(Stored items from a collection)

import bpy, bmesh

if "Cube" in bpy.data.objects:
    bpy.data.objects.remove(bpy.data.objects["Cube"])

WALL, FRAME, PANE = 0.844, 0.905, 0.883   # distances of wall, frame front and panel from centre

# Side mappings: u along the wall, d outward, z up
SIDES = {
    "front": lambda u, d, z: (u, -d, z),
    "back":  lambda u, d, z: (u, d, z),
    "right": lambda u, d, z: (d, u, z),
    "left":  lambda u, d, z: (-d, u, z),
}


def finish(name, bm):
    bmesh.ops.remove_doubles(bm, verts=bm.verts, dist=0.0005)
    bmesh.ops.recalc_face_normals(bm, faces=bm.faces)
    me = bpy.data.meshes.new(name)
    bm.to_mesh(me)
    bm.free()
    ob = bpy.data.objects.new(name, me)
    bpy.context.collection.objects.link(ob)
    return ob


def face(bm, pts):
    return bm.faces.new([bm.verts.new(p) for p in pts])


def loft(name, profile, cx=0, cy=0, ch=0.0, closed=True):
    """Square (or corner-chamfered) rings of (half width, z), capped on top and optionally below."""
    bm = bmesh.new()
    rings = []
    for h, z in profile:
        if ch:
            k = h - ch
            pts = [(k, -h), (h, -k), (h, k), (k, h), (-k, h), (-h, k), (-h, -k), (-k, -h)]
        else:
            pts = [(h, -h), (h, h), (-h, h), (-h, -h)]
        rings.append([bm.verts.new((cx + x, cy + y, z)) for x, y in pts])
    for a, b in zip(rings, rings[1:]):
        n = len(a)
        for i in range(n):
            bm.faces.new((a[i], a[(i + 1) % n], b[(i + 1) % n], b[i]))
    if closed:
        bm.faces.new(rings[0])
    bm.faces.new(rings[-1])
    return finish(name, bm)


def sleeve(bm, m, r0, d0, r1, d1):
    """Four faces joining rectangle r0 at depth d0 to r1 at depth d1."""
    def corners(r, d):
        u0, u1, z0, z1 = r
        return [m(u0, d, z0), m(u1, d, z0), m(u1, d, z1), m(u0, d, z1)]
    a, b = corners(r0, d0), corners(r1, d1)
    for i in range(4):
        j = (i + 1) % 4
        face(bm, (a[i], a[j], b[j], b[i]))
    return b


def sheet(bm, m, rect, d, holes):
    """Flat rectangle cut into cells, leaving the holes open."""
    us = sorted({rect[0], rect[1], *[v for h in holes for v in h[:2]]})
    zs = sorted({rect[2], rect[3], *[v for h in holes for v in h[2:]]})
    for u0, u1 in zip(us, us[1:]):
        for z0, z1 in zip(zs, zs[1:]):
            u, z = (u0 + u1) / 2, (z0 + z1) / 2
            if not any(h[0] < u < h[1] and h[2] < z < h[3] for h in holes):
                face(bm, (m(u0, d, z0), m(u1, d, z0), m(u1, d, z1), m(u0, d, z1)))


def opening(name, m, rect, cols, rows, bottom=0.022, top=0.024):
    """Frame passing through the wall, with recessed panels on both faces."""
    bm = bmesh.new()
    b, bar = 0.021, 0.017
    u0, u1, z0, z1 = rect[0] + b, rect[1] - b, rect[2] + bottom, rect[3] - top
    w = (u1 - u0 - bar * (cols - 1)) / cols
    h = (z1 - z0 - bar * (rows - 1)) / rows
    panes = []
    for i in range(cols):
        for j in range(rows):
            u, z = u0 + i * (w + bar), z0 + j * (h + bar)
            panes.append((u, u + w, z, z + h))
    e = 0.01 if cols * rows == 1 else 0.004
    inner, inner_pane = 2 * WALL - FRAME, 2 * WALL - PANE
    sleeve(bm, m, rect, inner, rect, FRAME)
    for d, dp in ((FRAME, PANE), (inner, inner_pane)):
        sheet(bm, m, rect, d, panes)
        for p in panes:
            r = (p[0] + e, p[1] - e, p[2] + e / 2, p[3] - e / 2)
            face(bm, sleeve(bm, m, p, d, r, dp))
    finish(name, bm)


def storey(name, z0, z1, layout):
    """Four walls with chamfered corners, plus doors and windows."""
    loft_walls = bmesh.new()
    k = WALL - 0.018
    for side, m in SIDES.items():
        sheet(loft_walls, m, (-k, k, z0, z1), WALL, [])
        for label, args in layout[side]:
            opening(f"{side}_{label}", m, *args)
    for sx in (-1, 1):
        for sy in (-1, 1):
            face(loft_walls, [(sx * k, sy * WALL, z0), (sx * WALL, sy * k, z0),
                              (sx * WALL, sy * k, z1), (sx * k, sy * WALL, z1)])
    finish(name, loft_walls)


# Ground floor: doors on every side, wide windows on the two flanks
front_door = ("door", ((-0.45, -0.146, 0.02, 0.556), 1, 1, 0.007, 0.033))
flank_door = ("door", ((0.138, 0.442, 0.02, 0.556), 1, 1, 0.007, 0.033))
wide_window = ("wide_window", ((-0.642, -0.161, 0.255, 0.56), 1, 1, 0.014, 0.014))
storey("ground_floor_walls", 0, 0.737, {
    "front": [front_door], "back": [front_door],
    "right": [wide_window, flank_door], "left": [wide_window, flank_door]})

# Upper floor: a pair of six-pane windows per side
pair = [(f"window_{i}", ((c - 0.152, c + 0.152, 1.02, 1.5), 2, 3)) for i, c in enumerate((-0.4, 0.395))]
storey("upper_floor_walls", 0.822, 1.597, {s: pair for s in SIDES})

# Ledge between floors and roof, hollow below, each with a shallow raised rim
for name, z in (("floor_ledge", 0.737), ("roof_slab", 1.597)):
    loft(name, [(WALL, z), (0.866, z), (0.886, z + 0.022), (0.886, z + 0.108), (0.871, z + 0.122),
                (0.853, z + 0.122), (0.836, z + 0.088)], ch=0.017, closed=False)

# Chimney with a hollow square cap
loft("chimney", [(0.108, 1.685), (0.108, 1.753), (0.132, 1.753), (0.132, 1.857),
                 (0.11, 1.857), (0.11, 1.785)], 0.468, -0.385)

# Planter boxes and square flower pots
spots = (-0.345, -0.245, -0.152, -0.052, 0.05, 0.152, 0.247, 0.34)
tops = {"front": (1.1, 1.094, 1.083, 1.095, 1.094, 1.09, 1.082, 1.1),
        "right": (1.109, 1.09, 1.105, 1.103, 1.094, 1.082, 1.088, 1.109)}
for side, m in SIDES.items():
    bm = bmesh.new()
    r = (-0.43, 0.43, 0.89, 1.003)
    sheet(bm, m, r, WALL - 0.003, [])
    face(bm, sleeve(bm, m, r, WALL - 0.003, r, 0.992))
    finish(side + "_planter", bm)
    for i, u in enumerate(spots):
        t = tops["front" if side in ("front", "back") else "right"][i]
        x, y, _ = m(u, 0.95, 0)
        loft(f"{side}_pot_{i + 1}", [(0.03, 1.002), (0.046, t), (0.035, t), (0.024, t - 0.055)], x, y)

**Your assignment**
Among the entries above, how many lines hold the string "faces"? Respond with nothing but the number.

**Exercise output**
7